Instructions for the task: Copy out all the lines of the data that hold the word "Euler".

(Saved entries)
*** Block opens ***

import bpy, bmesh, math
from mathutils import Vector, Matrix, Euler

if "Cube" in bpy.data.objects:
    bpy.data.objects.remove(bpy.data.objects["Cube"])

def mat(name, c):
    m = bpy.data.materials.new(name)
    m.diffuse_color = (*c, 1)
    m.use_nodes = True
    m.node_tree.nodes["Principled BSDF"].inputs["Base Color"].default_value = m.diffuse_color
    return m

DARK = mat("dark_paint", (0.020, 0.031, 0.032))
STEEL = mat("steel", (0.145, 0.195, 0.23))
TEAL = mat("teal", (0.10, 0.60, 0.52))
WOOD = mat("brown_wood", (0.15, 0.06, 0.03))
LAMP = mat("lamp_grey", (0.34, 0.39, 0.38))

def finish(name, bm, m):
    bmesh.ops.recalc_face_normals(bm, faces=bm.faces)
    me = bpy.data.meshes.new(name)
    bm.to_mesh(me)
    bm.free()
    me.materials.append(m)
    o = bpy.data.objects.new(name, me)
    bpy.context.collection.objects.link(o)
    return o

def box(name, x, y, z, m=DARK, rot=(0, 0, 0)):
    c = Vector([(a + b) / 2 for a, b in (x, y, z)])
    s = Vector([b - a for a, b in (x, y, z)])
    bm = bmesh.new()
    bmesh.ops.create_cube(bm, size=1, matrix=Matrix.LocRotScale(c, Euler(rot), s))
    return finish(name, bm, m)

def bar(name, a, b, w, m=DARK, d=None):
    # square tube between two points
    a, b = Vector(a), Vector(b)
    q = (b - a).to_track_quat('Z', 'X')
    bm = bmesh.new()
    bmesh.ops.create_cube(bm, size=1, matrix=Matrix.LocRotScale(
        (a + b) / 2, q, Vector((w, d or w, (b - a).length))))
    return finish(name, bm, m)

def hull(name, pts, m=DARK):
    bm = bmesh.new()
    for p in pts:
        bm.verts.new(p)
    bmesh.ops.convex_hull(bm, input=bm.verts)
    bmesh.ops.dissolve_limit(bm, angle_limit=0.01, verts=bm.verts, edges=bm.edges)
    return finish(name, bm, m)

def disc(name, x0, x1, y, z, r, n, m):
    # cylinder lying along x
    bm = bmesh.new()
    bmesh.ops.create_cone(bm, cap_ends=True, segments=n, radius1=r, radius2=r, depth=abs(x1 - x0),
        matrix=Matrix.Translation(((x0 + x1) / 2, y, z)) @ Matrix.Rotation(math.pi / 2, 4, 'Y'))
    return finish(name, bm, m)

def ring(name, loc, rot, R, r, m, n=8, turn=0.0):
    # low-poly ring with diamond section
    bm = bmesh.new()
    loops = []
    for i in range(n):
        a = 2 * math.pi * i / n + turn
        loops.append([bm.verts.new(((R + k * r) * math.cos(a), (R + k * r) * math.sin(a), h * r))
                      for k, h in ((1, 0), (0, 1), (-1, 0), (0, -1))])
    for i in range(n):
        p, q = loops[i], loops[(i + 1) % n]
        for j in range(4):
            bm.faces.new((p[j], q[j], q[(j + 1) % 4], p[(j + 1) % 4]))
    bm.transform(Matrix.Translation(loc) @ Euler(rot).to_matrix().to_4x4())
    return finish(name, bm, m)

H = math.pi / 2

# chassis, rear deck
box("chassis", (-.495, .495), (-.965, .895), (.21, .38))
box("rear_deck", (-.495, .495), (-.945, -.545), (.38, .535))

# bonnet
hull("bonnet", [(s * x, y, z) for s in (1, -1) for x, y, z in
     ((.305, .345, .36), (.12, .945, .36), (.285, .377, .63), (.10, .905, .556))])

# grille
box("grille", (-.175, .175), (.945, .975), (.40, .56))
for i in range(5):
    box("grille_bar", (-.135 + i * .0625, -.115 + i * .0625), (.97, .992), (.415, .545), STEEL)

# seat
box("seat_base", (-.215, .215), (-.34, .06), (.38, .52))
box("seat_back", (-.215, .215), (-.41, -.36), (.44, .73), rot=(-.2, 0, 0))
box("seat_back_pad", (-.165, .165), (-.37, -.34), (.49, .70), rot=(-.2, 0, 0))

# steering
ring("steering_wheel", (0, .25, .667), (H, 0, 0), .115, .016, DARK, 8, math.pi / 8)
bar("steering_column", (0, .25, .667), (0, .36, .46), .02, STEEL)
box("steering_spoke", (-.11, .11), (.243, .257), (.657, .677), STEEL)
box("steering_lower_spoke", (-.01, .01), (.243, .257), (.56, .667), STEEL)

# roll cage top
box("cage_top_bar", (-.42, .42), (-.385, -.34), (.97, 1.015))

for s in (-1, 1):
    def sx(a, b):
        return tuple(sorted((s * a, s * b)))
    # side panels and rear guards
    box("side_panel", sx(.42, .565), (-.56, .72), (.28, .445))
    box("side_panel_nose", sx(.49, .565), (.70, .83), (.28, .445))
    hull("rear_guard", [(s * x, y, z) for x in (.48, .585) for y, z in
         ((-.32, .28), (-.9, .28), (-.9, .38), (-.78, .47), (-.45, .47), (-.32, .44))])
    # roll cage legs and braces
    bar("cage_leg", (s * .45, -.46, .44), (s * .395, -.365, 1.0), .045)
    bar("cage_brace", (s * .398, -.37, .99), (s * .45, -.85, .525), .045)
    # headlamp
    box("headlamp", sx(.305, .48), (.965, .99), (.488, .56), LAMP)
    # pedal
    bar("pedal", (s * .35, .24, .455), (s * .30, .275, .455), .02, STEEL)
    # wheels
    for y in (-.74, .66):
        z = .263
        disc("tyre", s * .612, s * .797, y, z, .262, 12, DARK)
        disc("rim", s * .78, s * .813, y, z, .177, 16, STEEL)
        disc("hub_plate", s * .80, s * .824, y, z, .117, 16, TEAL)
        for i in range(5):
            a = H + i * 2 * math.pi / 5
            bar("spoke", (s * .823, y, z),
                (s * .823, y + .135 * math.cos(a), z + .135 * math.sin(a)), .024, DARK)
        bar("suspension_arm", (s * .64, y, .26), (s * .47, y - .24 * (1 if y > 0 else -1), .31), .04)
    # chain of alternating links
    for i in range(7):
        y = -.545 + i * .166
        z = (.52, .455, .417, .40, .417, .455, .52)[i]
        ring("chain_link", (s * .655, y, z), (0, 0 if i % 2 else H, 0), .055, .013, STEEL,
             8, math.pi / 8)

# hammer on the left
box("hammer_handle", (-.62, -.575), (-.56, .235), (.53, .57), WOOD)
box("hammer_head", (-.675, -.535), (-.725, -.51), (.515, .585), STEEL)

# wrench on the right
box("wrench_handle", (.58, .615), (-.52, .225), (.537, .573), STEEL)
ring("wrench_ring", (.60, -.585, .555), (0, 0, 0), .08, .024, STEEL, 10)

*** Block closes ***

Task output:
from mathutils import Vector, Matrix, Euler
    bmesh.ops.create_cube(bm, size=1, matrix=Matrix.LocRotScale(c, Euler(rot), s))
    bm.transform(Matrix.Translation(loc) @ Euler(rot).to_matrix().to_4x4())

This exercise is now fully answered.